Among the entries below, only the lines starting at the one with "# Bent reflector" and ending at the one with "(b + W, ZC + s", both included, are to be printed exactly.

(Collected data)
┄┄┄┄┄┄┄┄┄┄

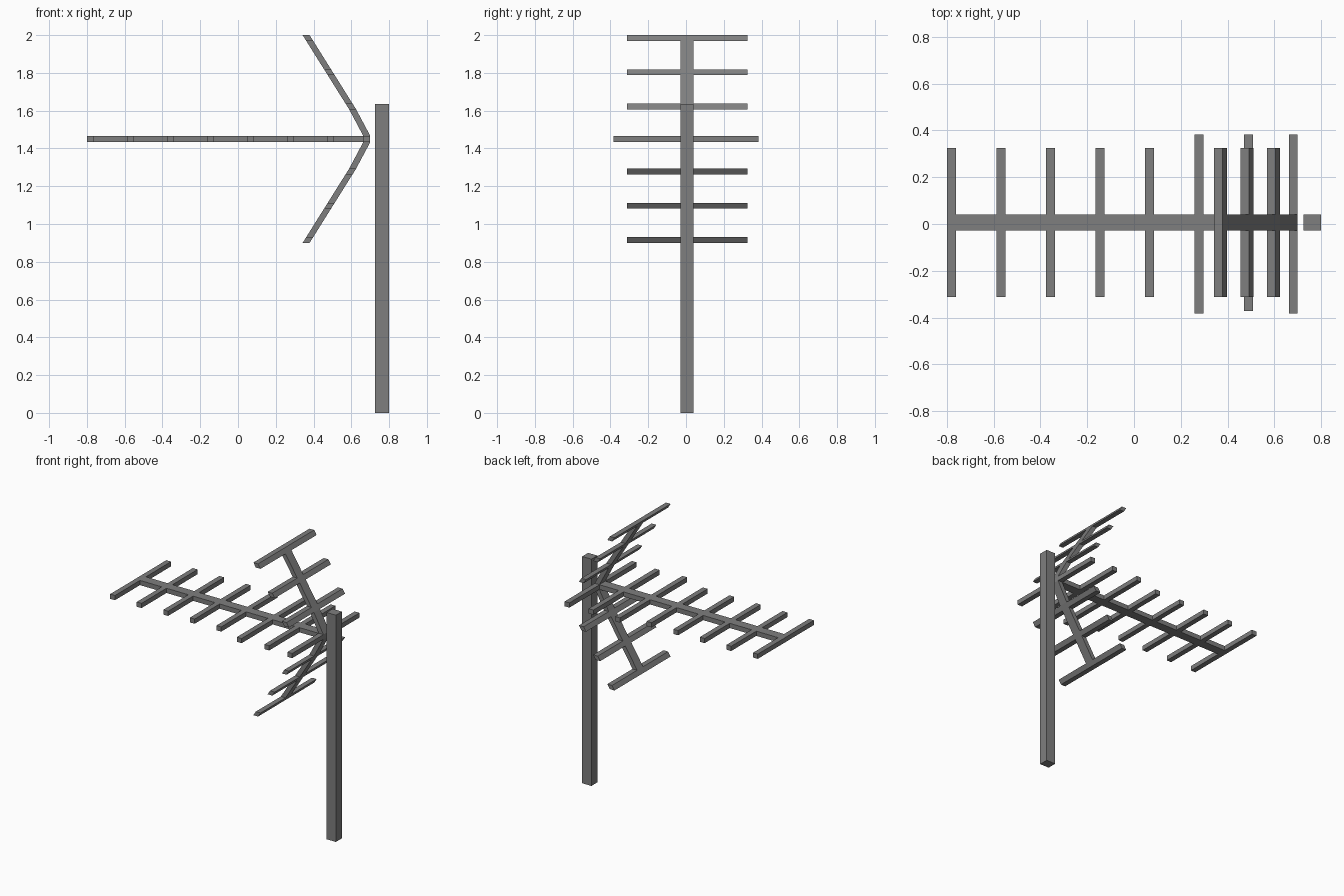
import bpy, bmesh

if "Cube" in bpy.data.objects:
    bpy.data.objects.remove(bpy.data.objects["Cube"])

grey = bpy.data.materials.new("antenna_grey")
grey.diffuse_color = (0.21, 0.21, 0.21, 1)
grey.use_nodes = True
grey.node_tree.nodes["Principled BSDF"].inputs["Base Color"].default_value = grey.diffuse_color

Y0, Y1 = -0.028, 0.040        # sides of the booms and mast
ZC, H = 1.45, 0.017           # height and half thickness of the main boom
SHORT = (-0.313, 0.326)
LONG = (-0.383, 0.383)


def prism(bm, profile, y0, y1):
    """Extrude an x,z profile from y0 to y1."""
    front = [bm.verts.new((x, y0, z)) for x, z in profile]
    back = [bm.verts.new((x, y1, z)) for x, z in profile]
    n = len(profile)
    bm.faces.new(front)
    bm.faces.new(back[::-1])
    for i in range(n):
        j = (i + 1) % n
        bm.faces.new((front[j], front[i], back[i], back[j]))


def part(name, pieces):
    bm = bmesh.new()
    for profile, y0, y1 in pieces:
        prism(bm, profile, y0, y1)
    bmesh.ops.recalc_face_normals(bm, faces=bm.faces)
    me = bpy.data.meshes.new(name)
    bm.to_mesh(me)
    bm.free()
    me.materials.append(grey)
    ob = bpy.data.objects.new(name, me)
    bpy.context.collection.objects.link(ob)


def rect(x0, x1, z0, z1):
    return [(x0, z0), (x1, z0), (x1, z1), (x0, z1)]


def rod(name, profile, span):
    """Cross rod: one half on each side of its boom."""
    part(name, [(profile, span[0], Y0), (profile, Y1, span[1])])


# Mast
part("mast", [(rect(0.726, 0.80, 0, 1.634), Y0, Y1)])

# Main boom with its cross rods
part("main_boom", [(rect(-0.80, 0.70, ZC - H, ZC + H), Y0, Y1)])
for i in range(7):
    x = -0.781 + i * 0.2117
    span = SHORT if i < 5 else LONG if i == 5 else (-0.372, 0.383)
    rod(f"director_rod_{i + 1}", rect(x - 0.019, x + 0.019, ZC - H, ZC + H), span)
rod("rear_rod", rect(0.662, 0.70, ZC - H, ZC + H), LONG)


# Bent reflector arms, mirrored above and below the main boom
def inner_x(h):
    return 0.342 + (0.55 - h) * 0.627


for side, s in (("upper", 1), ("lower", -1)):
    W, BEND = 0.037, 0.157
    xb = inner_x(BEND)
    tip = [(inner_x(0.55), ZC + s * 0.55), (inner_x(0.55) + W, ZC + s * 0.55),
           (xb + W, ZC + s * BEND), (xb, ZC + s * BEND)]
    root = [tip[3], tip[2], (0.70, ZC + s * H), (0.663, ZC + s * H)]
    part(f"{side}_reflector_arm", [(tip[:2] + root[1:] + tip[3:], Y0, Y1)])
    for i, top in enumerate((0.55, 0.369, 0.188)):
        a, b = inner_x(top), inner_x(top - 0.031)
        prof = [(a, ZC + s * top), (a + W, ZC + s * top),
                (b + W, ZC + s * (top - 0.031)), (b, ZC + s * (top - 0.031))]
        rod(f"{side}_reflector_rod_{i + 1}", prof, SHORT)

┄┄┄┄┄┄┄┄┄┄

YOUR SOLUTION:
# Bent reflector arms, mirrored above and below the main boom
def inner_x(h):
    return 0.342 + (0.55 - h) * 0.627


for side, s in (("upper", 1), ("lower", -1)):
    W, BEND = 0.037, 0.157
    xb = inner_x(BEND)
    tip = [(inner_x(0.55), ZC + s * 0.55), (inner_x(0.55) + W, ZC + s * 0.55),
           (xb + W, ZC + s * BEND), (xb, ZC + s * BEND)]
    root = [tip[3], tip[2], (0.70, ZC + s * H), (0.663, ZC + s * H)]
    part(f"{side}_reflector_arm", [(tip[:2] + root[1:] + tip[3:], Y0, Y1)])
    for i, top in enumerate((0.55, 0.369, 0.188)):
        a, b = inner_x(top), inner_x(top - 0.031)
        prof = [(a, ZC + s * top), (a + W, ZC + s * top),
                (b + W, ZC + s * (top - 0.031)), (b, ZC + s * (top - 0.031))]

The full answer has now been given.